Ensuing treachery leaves Ludvig with few options and even fewer friends in his standoff with Frederik, although his ace in the hole is the secret crop he plans to plant in the heath: potatoes. The Promised Land is often most compelling as a portrait of rugged work and the perseverance and diligence it demands, with Mikkelsen’s character digging into, and patiently nurturing, the ground in the rain, snow and sun-dappled early morning. Aided by a no-frills script co-written by Riders of Justice’s Anders Thomas Jensen, director Arcel (who previously collaborated with Mikkelsen on 2012’s Oscar-nominated A Royal Affair) captures the inhospitable toughness of his milieu and its inhabitants, marked by wind that whips across the plains, wooden houses that creak from dawn until dusk, and interiors that afford scant warmth from the cold. Aside from a few god’s-eye aerial shots that faintly cast this tale in biblical terms, the filmmaker refuses to embellish his material with unnecessary flourishes, instead maintaining strict focus on the hardness of this 18th-century world and his resolute-to-the-point-of-foolhardy protagonist.

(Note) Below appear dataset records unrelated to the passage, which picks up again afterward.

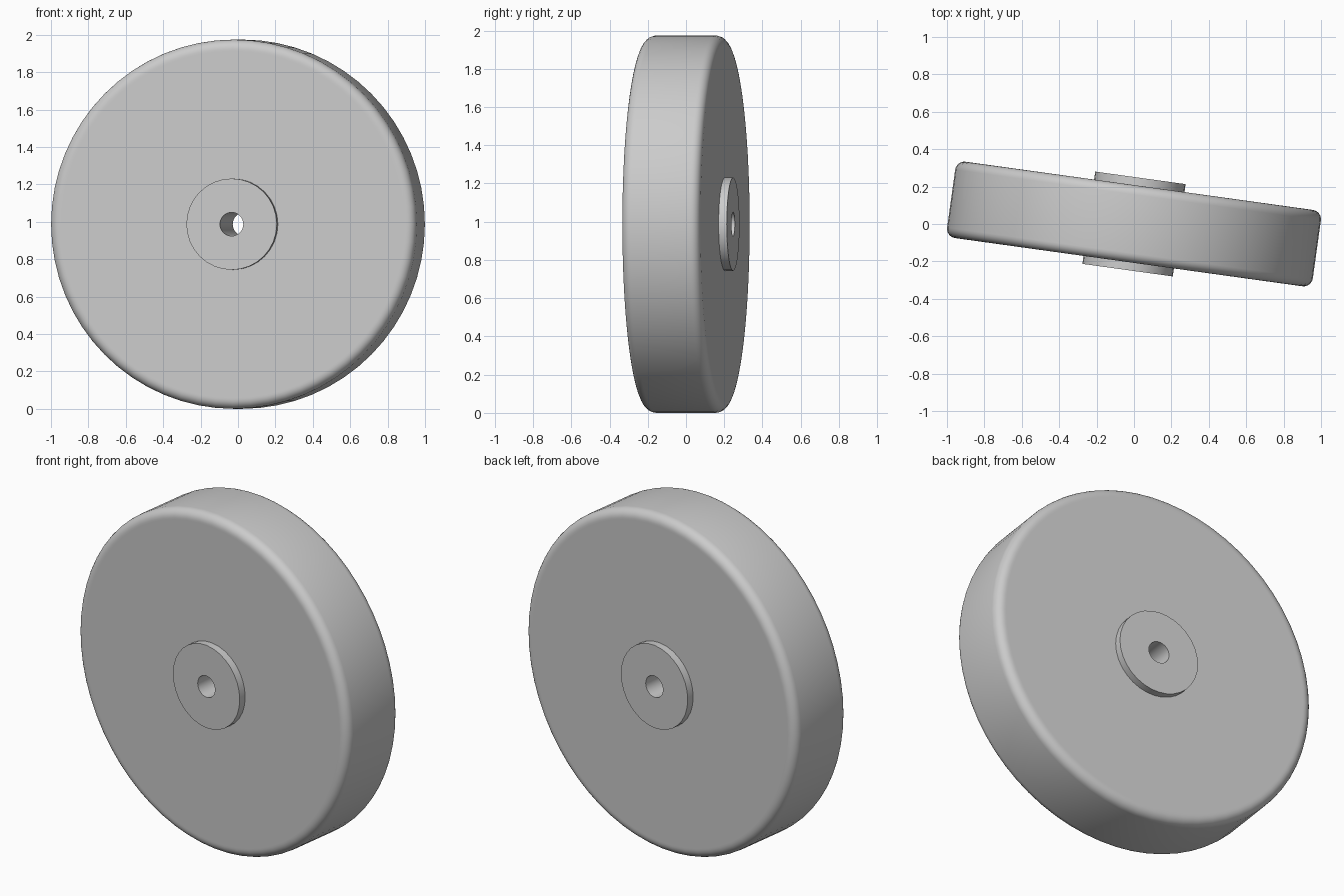
import bpy, bmesh, math
from mathutils import Matrix, Vector

cube = bpy.data.objects.get("Cube")
if cube:
    bpy.data.objects.remove(cube, do_unlink=True)

RADIUS, HALF_WIDTH, ROUND = 0.987, 0.206, 0.05
HUB_RADIUS, HUB_HALF, BORE = 0.244, 0.249, 0.063
PLACE = Matrix.Translation((0, 0, RADIUS)) @ Matrix.Rotation(math.radians(-7.9), 4, 'Z')

grey = bpy.data.materials.new("light grey")
grey.use_nodes = True
colour = (0.6, 0.6, 0.6, 1)
grey.diffuse_color = colour
grey.node_tree.nodes["Principled BSDF"].inputs["Base Color"].default_value = colour


def lathe(name, profile, sides):
    """Revolve a closed (radius, y) outline around the y axis."""
    bm = bmesh.new()
    rings = []
    for i in range(sides):
        turn = Matrix.Rotation(math.tau * i / sides, 4, 'Y')
        rings.append([bm.verts.new(turn @ Vector((0, y, r))) for r, y in profile])
    for i, ring in enumerate(rings):
        following = rings[(i + 1) % sides]
        for j in range(len(profile)):
            k = (j + 1) % len(profile)
            bm.faces.new((ring[j], ring[k], following[k], following[j]))
    bmesh.ops.recalc_face_normals(bm, faces=bm.faces)
    mesh = bpy.data.meshes.new(name)
    bm.to_mesh(mesh)
    bm.free()
    mesh.materials.append(grey)
    obj = bpy.data.objects.new(name, mesh)
    bpy.context.collection.objects.link(obj)
    obj.matrix_world = PLACE
    bpy.ops.object.select_all(action='DESELECT')
    obj.select_set(True)
    bpy.context.view_layer.objects.active = obj
    bpy.ops.object.shade_smooth_by_angle(angle=math.radians(35))


# Wheel disc with rounded shoulders
steps = 6
arc = [math.pi / 2 * i / steps for i in range(steps + 1)]
shoulder = [(RADIUS - ROUND + ROUND * math.sin(a),
             HALF_WIDTH - ROUND + ROUND * math.cos(a)) for a in arc]
inner = HUB_RADIUS - 0.02
half = [(inner, HALF_WIDTH), (RADIUS - ROUND - 0.01, HALF_WIDTH)] + shoulder
lathe("wheel_disc", half + [(r, -y) for r, y in reversed(half)], 64)

# Hub sleeve with a through bore
lathe("hub_sleeve", [(BORE, HUB_HALF), (HUB_RADIUS, HUB_HALF),
                     (HUB_RADIUS, -HUB_HALF), (BORE, -HUB_HALF)], 32)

There are faint traces of The Outlaw Josey Wales in The Promised Land’s depiction of a weathered loner acquiring a surrogate family during the course of a personal mission, and Mikkelsen evokes Ludvig’s transformation with beautifully calibrated and minimalist gestures and expressions. Best known stateside for her primary role in HBO’s Raised by Wolves, Collin similarly does a lot with little overt effort, and Ann’s evolving bond with Ludvig eventually proves quite moving, strengthened as it is by their shared recognition that sometimes need outweighs desire—and then becomes indistinguishable from it. Moreover, their connection is rooted in their understanding that freedom, respect and honor are never given but must be arduously won, and that for those not born with a silver spoon in their mouths, achieving happiness requires nothing short of heroic sacrifice.

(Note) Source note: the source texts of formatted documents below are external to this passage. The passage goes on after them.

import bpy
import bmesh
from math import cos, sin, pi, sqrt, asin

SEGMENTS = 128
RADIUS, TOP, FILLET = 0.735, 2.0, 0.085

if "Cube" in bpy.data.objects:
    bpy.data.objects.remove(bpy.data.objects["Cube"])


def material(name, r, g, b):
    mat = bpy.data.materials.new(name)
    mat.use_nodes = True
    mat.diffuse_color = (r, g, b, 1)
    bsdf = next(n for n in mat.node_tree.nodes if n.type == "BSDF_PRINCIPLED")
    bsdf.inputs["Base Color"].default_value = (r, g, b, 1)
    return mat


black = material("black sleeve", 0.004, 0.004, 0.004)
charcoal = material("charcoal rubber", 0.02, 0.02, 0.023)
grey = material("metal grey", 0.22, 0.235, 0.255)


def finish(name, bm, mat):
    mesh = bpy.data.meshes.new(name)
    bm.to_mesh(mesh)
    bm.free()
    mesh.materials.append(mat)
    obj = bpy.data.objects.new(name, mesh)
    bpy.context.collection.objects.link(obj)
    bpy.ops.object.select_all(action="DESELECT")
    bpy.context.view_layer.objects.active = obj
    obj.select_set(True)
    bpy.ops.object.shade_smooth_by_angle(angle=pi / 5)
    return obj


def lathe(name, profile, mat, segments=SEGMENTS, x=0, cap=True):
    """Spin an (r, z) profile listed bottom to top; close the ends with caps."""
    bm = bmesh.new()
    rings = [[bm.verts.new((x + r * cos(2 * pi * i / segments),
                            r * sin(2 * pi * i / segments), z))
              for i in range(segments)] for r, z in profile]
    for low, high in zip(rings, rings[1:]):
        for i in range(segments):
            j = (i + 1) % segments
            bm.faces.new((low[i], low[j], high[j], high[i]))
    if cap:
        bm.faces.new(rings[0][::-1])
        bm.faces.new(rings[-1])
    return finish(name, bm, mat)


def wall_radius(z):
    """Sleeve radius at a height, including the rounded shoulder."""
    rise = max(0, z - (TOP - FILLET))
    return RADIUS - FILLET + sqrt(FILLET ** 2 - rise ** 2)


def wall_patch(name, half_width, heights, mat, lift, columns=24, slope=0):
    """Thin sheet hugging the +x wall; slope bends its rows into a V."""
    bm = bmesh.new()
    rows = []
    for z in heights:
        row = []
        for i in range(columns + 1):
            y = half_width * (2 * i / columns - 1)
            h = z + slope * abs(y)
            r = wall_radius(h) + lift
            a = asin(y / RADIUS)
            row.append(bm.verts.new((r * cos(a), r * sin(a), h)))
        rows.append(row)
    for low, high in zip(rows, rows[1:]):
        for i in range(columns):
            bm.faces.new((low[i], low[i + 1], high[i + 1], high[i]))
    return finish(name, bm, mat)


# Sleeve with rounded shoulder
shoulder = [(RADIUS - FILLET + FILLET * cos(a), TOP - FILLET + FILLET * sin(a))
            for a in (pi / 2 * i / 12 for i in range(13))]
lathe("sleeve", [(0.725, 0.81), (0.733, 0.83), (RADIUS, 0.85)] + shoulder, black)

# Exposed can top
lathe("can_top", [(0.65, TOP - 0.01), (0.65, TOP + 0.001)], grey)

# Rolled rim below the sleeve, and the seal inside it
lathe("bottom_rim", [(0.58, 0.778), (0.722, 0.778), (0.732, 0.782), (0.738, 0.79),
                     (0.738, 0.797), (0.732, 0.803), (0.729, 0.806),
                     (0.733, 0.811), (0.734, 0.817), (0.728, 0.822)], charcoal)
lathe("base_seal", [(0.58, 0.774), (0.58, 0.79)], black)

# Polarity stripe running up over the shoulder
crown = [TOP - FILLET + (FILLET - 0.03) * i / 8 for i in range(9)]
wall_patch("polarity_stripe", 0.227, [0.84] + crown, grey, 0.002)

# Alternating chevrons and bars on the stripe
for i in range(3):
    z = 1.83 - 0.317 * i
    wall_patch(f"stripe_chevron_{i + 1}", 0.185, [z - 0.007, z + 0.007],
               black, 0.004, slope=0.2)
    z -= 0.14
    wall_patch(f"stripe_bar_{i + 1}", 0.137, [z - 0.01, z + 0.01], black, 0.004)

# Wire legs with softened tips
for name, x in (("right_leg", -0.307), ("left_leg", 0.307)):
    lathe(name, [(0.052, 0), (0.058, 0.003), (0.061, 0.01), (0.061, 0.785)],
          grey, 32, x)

It’s through his relationship with Anmai that Ludvig grasps the importance of putting others’ fates ahead of one’s own epic designs, and yet The Promised Land is never preachy. On the contrary, director Arcel orchestrates his action with a stately bleakness that nicely complements its sentimentality, which only manifests itself toward the end. By that late juncture, Mikkelsen and Collin have elicited such intense investment in Ludvig and Ann’s underdog plights that a bit of manipulation is more than welcome—and helps solidify the film as a rousing testament to man’s capacity to tame both the wild and, also, his own savage heart.